From Brian X. Chen’s “Should You Buy Now, Pay Later? Tread Carefully.” in Thursday’s New York Times:
[A] friction-free option to pay off items in chunks — called “buy now, pay later” — was popularized by Afterpay, a financial tech firm based in Australia and founded in 2014. Throughout the pandemic, as people hunkered down at home and sought to fill voids with material possessions, installment payment plans gained traction. Afterpay, which Square acquired for $29 billion in 2020, spawned copycats, including Affirm, Klarna and Fingerhut. This month, Apple announced that it would offer a similar program.
While the financing programs offer upsides like interest-free payments, there are potential dangers. The rule of thumb for financial security is to be aware of your budget and in control of your spending, personal finance experts said. But buy now, pay later programs seem intended to make people perceive a product to be cheaper than it truly is and lose control of their spending, critics said.
In December, the Consumer Financial Protection Bureau opened an inquiry into these programs, expressing concern that people could accumulate debt with multiple purchases.
“They can be helpful to consumers in the sense that they don’t carry interest if paid on time, but consumers can end up buying more than they planned,” said Laura Udis, a program manager at the bureau.

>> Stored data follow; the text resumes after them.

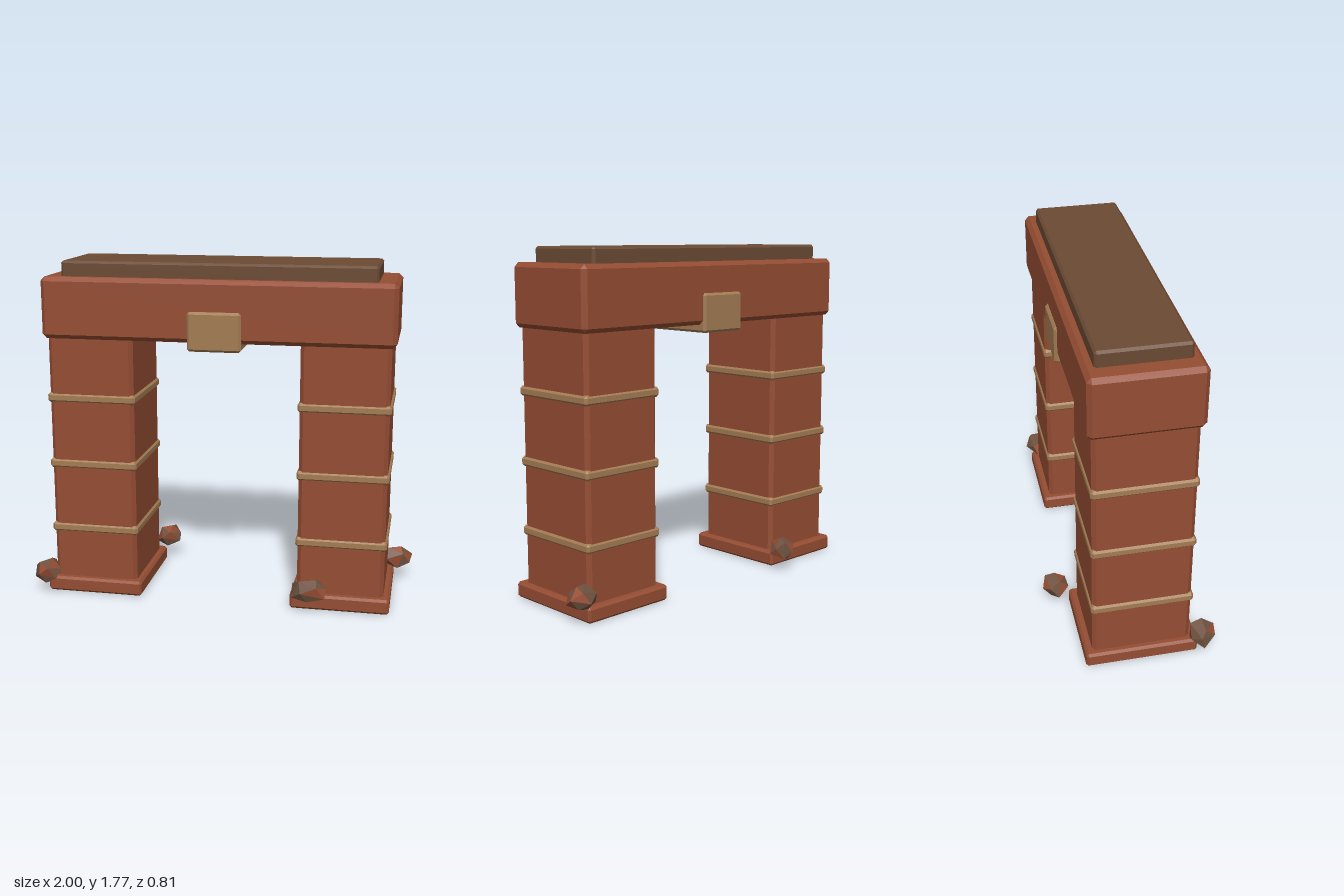
import * as THREE from 'three';
import { ConvexGeometry } from 'three/addons/geometries/ConvexGeometry.js';

const paint = (color) => new THREE.MeshStandardMaterial({ color, flatShading: true });
const brick = paint(0x954d33);
const tan = paint(0xa37c53);
const brown = paint(0x6b4a34);
const stone = paint(0x6e5140);

// Centre of the masonry: the loose rocks push it slightly off the origin
const CX = -0.018;
const CZ = 0.02;

// Box with every edge chamfered by c
function chamferBox(w, h, d, c) {
  const points = [];
  for (const sx of [-1, 1]) for (const sy of [-1, 1]) for (const sz of [-1, 1]) {
    const x = w / 2, y = h / 2, z = d / 2;
    points.push(
      new THREE.Vector3(sx * x, sy * (y - c), sz * (z - c)),
      new THREE.Vector3(sx * (x - c), sy * y, sz * (z - c)),
      new THREE.Vector3(sx * (x - c), sy * (y - c), sz * z),
    );
  }
  return new ConvexGeometry(points);
}

// Block standing from y0 to y1
function block(name, material, x, y0, y1, w, d, c) {
  const mesh = new THREE.Mesh(chamferBox(w, y1 - y0, d, c), material);
  mesh.name = name;
  mesh.position.set(x, (y0 + y1) / 2, CZ);
  return mesh;
}

function seeded(seed) {
  let s = seed;
  return () => (s = (s * 16807) % 2147483647) / 2147483647;
}

// Irregular faceted rock fitted into the given size, with some brick-red facets
function rock(name, seed, center, size) {
  const rand = seeded(seed * 7919);
  const points = [];
  const n = 13;
  for (let i = 0; i < n; i++) {
    const y = 1 - (2 * (i + 0.5)) / n;
    const a = i * 2.39996 + rand() * 0.5;
    const r = Math.sqrt(1 - y * y);
    const k = 0.85 + rand() * 0.3;
    points.push(new THREE.Vector3(Math.cos(a) * r * k, Math.max(y * k, -0.75), Math.sin(a) * r * k));
  }
  const box = new THREE.Box3().setFromPoints(points);
  const mid = box.getCenter(new THREE.Vector3());
  const span = box.getSize(new THREE.Vector3());
  points.forEach((p) => p.sub(mid).divide(span).multiply(new THREE.Vector3(...size)));
  const geometry = new ConvexGeometry(points);
  for (let i = 0; i < geometry.attributes.position.count; i += 3) {
    geometry.addGroup(i, 3, rand() < 0.25 ? 1 : 0);
  }
  const mesh = new THREE.Mesh(geometry, [stone, brick]);
  mesh.name = name;
  mesh.position.set(...center);
  return mesh;
}

export function createModel() {
  const model = new THREE.Group();
  model.name = 'stoneGateway';

  // Pillars with plinths and three bands each
  for (const [side, s] of [['right', -1], ['left', 1]]) {
    const pillar = new THREE.Group();
    pillar.name = `${side}Pillar`;
    const x = CX + s * 0.656;
    pillar.add(block('plinth', brick, x, 0, 0.08, 0.515, 0.58, 0.012));
    pillar.add(block('shaft', brick, x, 0.04, 1.42, 0.45, 0.505, 0.02));
    for (let i = 1; i <= 3; i++) {
      const y = i * 0.355;
      pillar.add(block(`band${i}`, tan, x, y - 0.025, y + 0.025, 0.47, 0.52, 0.012));
    }
    model.add(pillar);
  }

  // Lintel, roof slab and keystone through the middle
  model.add(block('lintel', brick, CX, 1.378, 1.695, 1.81, 0.55, 0.022));
  model.add(block('roofSlab', brown, CX, 1.66, 1.773, 1.61, 0.45, 0.012));
  model.add(block('keystone', tan, CX, 1.337, 1.537, 0.275, 0.58, 0.012));

  // Loose rocks around the feet
  model.add(rock('rockFrontRight', 3, [-0.928, 0.13, 0.332], [0.145, 0.13, 0.125]));
  model.add(rock('rockBackRight', 5, [-0.42, 0.125, -0.342], [0.14, 0.115, 0.135]));
  model.add(rock('rockFrontLeft', 8, [0.485, 0.125, 0.345], [0.18, 0.12, 0.115]));
  model.add(rock('rockBackLeft', 11, [0.91, 0.127, -0.235], [0.17, 0.115, 0.13]));

  return model;
}
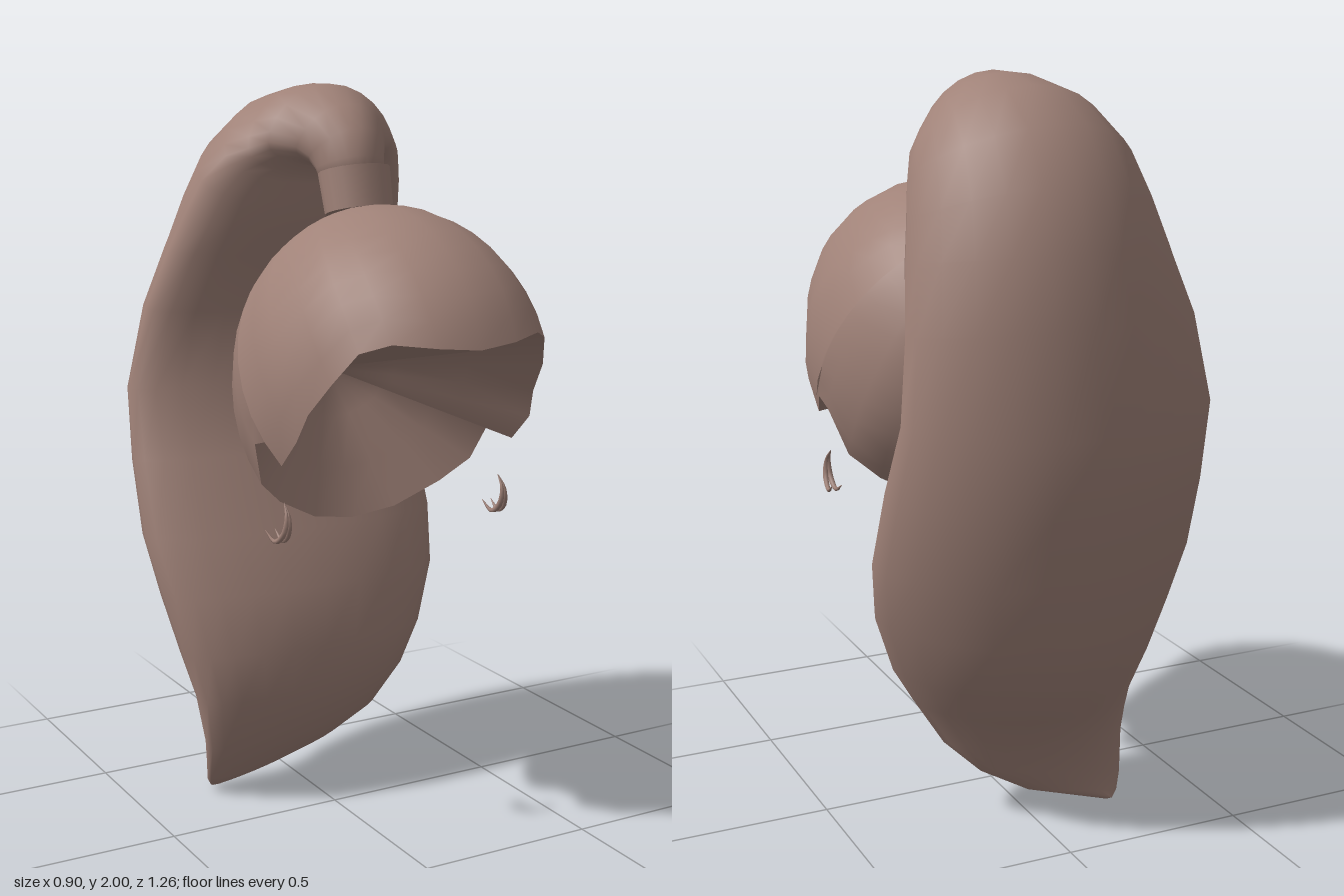
import * as THREE from 'three';
import { mergeVertices } from 'three/addons/utils/BufferGeometryUtils.js';

const V = (x, y, z) => new THREE.Vector3(x, y, z);

// Smooth skin over rows of points; closed joins each row's ends
function skin(rows, closed) {
  const n = rows[0].length, index = [];
  for (let r = 0; r < rows.length - 1; r++) {
    for (let i = 0; i < (closed ? n : n - 1); i++) {
      const j = (i + 1) % n;
      const a = r * n + i, b = r * n + j, c = a + n, d = b + n;
      index.push(a, c, b, b, c, d);
    }
  }
  let g = new THREE.BufferGeometry().setFromPoints(rows.flat());
  g.setIndex(index);
  g = mergeVertices(g, 1e-4);
  g.computeVertexNormals();
  return g;
}

export function createModel() {
  const hair = new THREE.MeshStandardMaterial({ color: 0xa08278, side: THREE.DoubleSide });
  hair.name = 'dusty brown';
  const model = new THREE.Group();
  const add = (geometry, name, parent = model) => {
    const mesh = new THREE.Mesh(geometry, hair);
    mesh.name = name;
    parent.add(mesh);
    return mesh;
  };

  // Hair cap: an ellipsoid, longer in front, cut off along a shaped hairline
  const centre = V(0.053, 1.25, 0.175);
  const radii = (z) => V(0.39, 0.45, z > 0 ? 0.495 : 0.445);
  const place = (p) => p.clone().multiply(radii(p.z)).add(centre);
  // Half of the hairline from fringe to nape, in unit sphere space
  const half = [
    [0, 1.385, 0.63], [0.11, 1.395, 0.615], [0.21, 1.405, 0.565], [0.27, 1.38, 0.51],
    [0.31, 1.3, 0.45], [0.335, 1.215, 0.375], [0.35, 1.14, 0.34], [0.35, 1.065, 0.26],
    [0.365, 1.12, 0.21], [0.365, 1.1, 0.14], [0.325, 0.98, 0.095], [0.25, 0.915, 0.055],
    [0.125, 0.85, 0.02], [0, 0.83, 0.005],
  ].map(([x, y, z]) => V(x, y - centre.y, z - centre.z).divide(radii(z - centre.z)));
  const mirror = half.slice(1, -1).reverse().map((p) => V(-p.x, p.y, p.z));
  const rim = [...half, ...mirror];
  const pole = V(0, 0.8, -0.6);
  const capRows = [];
  for (let r = 0; r <= 12; r++) {
    const t = r / 12;
    capRows.push(rim.map((p) => {
      const a = pole.angleTo(p), s = Math.sin(a), size = p.length();
      return place(pole.clone().multiplyScalar(Math.sin((1 - t) * a) / s)
        .addScaledVector(p, Math.sin(t * a) / s / size)
        .multiplyScalar(1 + (size - 1) * t ** 4));
    }));
  }
  add(skin(capRows, true), 'hairCap');

  // Inner hollow: roof and nape sheets meeting in a crease
  const tip = 7, count = rim.length, hollow = V(0.03, 1.235, -0.1);
  const sheet = (from, to, name) => {
    const edge = [];
    for (let i = from; i <= to; i++) edge.push(place(rim[(i + count) % count]));
    const rows = [0, 0.33, 0.67, 1].map((t) => edge.map((p) => p.clone().lerp(hollow, t)));
    add(skin(rows, false), name);
  };
  sheet(-tip, tip, 'innerRoof');
  sheet(tip, count - tip, 'innerNape');

  // Hair tie
  const tie = add(new THREE.CylinderGeometry(0.1, 0.095, 0.11, 16), 'hairTie');
  tie.position.set(0.057, 1.725, 0.016);
  tie.rotation.x = -0.27;
  tie.scale.z = 0.83;

  // Ponytail sections: inner z, inner y, outer z, outer y, right x, left x, tilt
  const sections = [
    [-0.04, 1.72, 0.075, 1.76, -0.03, 0.145, 0],
    [-0.07, 1.77, 0.067, 1.82, -0.04, 0.155, 0],
    [-0.078, 1.78, 0.04, 1.89, -0.055, 0.17, 0],
    [-0.088, 1.785, -0.02, 1.95, -0.08, 0.19, 0],
    [-0.105, 1.78, -0.12, 2, -0.14, 0.24, 0],
    [-0.12, 1.755, -0.21, 2, -0.18, 0.275, 0],
    [-0.13, 1.735, -0.34, 1.975, -0.225, 0.31, 0],
    [-0.14, 1.68, -0.455, 1.89, -0.275, 0.335, 0],
    [-0.165, 1.61, -0.54, 1.755, -0.305, 0.355, 0],
    [-0.195, 1.54, -0.59, 1.6, -0.34, 0.375, 0],
    [-0.265, 1.38, -0.615, 1.42, -0.39, 0.4, 0],
    [-0.275, 1.18, -0.63, 1.15, -0.44, 0.42, 0],
    [-0.19, 0.99, -0.61, 0.95, -0.455, 0.44, 0],
    [-0.11, 0.78, -0.57, 0.76, -0.455, 0.45, 0],
    [-0.04, 0.63, -0.52, 0.58, -0.43, 0.42, 0],
    [-0.02, 0.46, -0.46, 0.43, -0.39, 0.36, 0],
    [-0.025, 0.33, -0.38, 0.32, -0.355, 0.29, 0.03],
    [-0.1, 0.18, -0.32, 0.22, -0.32, 0.22, 0.1],
    [-0.18, 0.08, -0.285, 0.12, -0.3, 0.13, 0.2],
    [-0.23, 0.035, -0.275, 0.05, -0.275, 0, 0.2],
    [-0.265, 0, -0.27, 0.005, -0.25, -0.23, 0],
  ];
  const tailRows = sections.map(([iz, iy, oz, oy, xr, xl, tilt]) => {
    const row = [];
    for (let i = 0; i < 24; i++) {
      const a = (i / 24) * Math.PI * 2, c = Math.cos(a), s = Math.sin(a);
      // widest near the flattened inner side, rounded on the outer side
      const t = s > 0 ? 0.32 + 0.68 * s ** 1.25 : 0.32 - 0.32 * (-s) ** 0.95;
      row.push(V((xl + xr) / 2 + c * (xl - xr) / 2,
        iy + (oy - iy) * t + tilt * c * (xl - xr) / 2, iz + (oz - iz) * t));
    }
    return row;
  });
  // Close both ends
  const closing = (row) => {
    const mid = row.reduce((m, p) => m.addScaledVector(p, 1 / row.length), V(0, 0, 0));
    return row.map(() => mid.clone());
  };
  add(skin([closing(tailRows[0]), ...tailRows, closing(tailRows.at(-1))], true), 'ponytail');

  // Loose curls below the ears: pairs of thin tapered crescents
  for (const side of [-1, 1]) {
    const curls = new THREE.Group();
    curls.name = side > 0 ? 'leftCurls' : 'rightCurls';
    for (const splay of [-0.006, 0.022]) {
      const points = [[0.226, 0.96], [0.251, 0.925], [0.243, 0.88], [0.205, 0.853], [0.162, 0.875]]
        .map(([z, y], i) => V(0.055 + side * (0.328 + splay * i / 4), y, z));
      const curve = new THREE.CatmullRomCurve3(points);
      const tube = new THREE.TubeGeometry(curve, 12, 0.008, 6);
      const pos = tube.attributes.position, p = V(0, 0, 0);
      for (let i = 0; i < pos.count; i++) {
        const t = Math.floor(i / 7) / 12, c = curve.getPointAt(t);
        p.fromBufferAttribute(pos, i).sub(c).multiplyScalar(0.1 + 0.9 * Math.sin(Math.PI * t)).add(c);
        pos.setXYZ(i, p.x, p.y, p.z);
      }
      add(tube, 'curl', curls);
    }
    model.add(curls);
  }
  return model;
}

My take: This is one of the quirks of the news business. A problem that has been festering for some time becomes news when Apple enters the picture.